In the 1960s an epic battle was waged between the two biggest bands in the world—the clean-cut, mop-topped Beatles and the badboy Rolling Stones. Both groups liked to maintain that they weren’t really “rivals”—that was just a media myth, they politely said—and yet they plainly competed for commercial success and aesthetic credibility. On both sides of the Atlantic, fans often aligned themselves with one group or the other. In Beatles vs. Stones, John McMillian gets to the truth behind the ultimate rock and roll debate.
Painting an eye-opening portrait of a generation dragged into an ideological battle between Flower Power and New Left militance, McMillian reveals how the Beatles-Stones rivalry was created by music managers intent on engineering a moneymaking empire. He describes how the Beatles were marketed as cute and amiable, when in fact they came from hardscrabble backgrounds in Liverpool. By contrast, the Stones were cast as an edgy, dangerous group, even though they mostly hailed from the chic London suburbs. For many years, writers and historians have associated the Beatles with the gauzy idealism of the “good” sixties, placing the Stones as representatives of the dangerous and nihilistic “bad” sixties. Beatles vs. Stones explodes that split, ultimately revealing unseen realities about America’s most turbulent decade through its most potent personalities and its most unforgettable music.
John McMillian is assistant professor of history at Georgia State University and author of the critically acclaimed Smoking Typewriters: The Sixties Underground Press and the Rise of Alternative Media in America. His writing has appeared in scholarly journals, magazines, and major newspapers. He lives in Atlanta, Georgia.
Praise for Smoking Typewriters:
"The story that John McMillian tells in Smoking Typewriters and the lessons he implies are at once admonitory and inspirational; this is a work of serious scholarship that suggests both a call to resurgent action and a demand that people do better next time."
—Roz Kaveney, Times Literary Supplement
“McMillian turns the clock back to the college radicals who shaped the influential underground press to give voice to the disfranchised, in his highly detailed book. Not only does he show the rich yet erratic contribution of the publications and their founders, but he reveals FBI Director Hoover's plots against them, employing infiltrators, wiretaps, forged documents, and smear campaigns… McMillian has contributed a solid and informed commentary on the New Left's independent press.” —Publishers Weekly
"Readable, richly detailed study of the hundreds of anti-establishment 1960s newspapers . . . A welcome book on the '60s--a nostalgia trip for those who were there and a vivid work of history for anyone curious about the journalism that jolted a decade."
—Kirkus Reviews, starred review
"Meticulously researched and richly written with humor, tragedy, and grace." —Library Journal

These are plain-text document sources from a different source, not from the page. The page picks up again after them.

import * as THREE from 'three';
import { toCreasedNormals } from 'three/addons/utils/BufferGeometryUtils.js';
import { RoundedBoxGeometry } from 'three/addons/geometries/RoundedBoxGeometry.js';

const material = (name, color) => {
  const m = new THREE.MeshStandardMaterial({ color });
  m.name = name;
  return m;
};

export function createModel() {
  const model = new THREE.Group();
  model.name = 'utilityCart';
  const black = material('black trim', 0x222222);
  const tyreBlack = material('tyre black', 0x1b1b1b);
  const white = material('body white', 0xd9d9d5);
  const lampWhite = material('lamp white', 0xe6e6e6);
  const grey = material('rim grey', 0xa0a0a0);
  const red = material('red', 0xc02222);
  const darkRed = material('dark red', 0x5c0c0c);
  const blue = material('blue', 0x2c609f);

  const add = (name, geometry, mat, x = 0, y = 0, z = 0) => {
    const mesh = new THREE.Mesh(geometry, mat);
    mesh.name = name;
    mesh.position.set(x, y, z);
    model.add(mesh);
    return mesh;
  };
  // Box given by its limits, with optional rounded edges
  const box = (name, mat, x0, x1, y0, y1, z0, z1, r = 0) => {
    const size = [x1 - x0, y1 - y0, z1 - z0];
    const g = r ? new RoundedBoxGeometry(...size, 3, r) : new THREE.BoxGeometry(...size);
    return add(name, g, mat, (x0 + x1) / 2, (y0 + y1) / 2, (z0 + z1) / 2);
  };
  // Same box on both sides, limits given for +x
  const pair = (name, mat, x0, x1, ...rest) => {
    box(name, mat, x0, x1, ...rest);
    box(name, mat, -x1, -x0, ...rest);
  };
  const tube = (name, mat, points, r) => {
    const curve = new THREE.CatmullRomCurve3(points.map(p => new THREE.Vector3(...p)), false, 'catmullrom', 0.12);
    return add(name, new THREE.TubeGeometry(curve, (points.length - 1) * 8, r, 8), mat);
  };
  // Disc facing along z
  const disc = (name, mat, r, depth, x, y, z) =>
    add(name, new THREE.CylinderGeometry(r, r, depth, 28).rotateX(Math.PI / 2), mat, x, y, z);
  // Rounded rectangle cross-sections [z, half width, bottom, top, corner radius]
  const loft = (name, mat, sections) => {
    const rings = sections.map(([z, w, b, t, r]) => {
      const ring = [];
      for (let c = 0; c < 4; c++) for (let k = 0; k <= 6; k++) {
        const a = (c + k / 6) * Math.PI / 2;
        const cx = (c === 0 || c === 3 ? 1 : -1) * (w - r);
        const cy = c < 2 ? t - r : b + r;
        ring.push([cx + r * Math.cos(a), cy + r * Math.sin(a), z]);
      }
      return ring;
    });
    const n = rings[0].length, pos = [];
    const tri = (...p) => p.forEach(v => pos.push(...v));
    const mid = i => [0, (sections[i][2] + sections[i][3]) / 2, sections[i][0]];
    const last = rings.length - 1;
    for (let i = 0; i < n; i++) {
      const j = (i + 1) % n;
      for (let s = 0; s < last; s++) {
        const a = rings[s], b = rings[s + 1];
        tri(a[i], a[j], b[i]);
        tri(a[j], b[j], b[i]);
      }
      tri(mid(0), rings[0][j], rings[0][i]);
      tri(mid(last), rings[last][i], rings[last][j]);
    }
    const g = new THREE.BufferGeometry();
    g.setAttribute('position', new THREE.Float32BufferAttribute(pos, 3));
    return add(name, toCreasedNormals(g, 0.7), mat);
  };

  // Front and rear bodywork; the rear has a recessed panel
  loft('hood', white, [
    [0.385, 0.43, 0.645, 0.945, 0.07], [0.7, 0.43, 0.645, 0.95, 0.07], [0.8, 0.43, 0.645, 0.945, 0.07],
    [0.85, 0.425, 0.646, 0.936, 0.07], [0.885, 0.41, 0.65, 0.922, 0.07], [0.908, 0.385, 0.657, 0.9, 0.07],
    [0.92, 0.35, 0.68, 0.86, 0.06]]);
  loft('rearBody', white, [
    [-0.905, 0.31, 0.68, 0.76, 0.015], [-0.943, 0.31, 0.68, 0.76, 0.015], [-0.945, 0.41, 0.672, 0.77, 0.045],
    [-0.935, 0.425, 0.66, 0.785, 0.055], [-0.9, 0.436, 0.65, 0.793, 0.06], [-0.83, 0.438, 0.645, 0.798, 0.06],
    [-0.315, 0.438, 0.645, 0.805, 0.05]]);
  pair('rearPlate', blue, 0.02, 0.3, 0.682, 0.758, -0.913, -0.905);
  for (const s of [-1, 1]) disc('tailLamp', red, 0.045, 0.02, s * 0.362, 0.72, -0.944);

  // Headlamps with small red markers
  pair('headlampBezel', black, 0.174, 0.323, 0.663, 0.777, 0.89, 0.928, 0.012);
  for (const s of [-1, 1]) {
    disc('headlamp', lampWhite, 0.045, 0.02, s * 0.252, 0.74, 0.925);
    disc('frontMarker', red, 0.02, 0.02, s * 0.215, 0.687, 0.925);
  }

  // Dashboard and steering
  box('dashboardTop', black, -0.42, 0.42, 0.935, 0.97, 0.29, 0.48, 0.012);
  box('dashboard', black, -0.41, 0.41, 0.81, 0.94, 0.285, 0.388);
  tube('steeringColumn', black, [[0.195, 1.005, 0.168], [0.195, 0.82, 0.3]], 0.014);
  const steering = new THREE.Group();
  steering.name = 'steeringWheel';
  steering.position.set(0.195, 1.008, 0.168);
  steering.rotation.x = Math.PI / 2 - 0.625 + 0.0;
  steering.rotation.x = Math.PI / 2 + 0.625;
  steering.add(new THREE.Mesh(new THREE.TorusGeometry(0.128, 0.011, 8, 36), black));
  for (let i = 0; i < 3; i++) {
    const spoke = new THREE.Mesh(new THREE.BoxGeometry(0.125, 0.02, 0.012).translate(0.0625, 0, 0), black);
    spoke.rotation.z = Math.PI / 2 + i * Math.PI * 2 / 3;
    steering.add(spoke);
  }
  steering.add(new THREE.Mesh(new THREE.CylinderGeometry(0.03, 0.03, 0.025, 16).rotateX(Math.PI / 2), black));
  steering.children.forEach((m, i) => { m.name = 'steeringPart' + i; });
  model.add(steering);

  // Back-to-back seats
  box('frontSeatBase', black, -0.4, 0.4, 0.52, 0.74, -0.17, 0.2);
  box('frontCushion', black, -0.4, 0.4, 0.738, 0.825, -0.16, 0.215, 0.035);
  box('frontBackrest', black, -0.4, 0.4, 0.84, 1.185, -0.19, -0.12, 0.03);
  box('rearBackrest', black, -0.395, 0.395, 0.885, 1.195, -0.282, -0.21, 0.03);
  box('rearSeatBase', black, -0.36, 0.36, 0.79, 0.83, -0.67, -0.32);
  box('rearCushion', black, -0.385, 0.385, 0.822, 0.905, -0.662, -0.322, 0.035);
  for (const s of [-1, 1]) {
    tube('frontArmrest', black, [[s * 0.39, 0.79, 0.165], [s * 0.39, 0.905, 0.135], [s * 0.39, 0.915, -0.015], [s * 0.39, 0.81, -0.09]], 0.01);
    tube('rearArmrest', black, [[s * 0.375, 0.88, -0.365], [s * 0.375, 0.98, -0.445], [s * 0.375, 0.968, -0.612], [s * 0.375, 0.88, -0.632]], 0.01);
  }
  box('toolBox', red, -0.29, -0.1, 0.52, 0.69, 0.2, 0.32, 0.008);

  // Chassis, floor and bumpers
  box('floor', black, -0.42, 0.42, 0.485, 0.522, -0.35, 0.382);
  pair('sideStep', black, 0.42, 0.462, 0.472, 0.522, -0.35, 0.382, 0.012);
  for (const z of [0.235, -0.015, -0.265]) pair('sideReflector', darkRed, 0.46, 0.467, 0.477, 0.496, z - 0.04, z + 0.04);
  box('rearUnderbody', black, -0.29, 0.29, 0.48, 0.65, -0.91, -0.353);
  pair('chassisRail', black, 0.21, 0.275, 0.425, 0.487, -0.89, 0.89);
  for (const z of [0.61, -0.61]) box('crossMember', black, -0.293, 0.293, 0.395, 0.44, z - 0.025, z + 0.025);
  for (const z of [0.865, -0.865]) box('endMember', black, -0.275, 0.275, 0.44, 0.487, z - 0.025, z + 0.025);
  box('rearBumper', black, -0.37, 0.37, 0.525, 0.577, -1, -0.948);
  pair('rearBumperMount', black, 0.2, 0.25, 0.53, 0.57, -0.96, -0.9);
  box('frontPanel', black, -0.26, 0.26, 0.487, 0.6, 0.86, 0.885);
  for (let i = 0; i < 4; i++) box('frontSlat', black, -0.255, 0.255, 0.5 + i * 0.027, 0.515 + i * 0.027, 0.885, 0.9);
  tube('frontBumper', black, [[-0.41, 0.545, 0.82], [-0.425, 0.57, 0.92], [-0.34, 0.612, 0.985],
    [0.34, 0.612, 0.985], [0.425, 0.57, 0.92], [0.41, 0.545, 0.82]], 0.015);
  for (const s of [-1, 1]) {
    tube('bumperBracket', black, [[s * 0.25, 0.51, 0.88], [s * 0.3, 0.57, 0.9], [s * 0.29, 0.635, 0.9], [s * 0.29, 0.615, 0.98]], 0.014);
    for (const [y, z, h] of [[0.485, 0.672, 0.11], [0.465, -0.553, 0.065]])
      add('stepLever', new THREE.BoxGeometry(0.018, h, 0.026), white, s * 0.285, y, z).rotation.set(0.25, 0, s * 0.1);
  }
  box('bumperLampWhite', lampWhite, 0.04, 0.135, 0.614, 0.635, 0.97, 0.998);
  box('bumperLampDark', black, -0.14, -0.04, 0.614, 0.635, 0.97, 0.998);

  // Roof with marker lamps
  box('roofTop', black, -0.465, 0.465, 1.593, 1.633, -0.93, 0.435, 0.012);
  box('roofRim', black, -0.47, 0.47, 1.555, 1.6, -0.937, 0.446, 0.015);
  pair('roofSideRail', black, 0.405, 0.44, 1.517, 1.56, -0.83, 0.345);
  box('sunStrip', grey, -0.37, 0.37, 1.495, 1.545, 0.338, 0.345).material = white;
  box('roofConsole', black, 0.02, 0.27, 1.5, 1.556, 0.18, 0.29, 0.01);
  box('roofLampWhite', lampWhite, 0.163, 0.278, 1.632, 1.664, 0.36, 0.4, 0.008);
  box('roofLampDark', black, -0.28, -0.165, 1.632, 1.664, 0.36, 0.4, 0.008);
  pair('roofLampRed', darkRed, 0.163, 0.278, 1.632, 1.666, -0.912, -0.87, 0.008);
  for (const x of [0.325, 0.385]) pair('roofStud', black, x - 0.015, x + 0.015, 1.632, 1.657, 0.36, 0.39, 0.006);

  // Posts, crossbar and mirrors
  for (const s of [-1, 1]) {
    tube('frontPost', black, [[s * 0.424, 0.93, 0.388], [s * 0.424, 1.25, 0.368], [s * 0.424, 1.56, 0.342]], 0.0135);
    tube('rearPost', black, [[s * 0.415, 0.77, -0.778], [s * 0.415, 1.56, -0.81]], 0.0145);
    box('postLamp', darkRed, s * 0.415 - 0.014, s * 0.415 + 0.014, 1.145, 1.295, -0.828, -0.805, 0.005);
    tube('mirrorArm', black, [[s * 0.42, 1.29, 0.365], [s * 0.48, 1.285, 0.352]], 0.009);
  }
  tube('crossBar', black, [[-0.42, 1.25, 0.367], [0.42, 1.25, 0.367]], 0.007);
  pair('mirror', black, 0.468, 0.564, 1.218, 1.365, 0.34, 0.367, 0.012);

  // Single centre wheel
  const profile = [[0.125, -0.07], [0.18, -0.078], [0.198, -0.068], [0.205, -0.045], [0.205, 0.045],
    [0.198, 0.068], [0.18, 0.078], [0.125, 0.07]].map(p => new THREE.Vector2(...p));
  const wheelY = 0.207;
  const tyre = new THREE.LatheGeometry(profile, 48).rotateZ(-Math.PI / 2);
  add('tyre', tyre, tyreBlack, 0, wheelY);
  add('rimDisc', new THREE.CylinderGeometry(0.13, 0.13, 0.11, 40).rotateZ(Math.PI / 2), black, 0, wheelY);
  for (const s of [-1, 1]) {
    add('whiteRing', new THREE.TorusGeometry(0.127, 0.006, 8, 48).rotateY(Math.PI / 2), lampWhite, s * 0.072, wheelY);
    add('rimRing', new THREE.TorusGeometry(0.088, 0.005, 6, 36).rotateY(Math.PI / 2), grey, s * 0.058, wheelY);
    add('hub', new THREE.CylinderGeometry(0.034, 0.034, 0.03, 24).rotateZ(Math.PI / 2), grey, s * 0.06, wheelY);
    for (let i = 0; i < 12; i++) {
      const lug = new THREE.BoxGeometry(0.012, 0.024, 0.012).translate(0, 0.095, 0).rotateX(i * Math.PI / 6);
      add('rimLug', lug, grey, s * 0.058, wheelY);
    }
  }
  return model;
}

“A lively chronicle of the dedication, ecstasies, nuttiness, pathologies, and generational cockiness of the 1960s left that the decade's underground press reported and embodied." —The American Prospect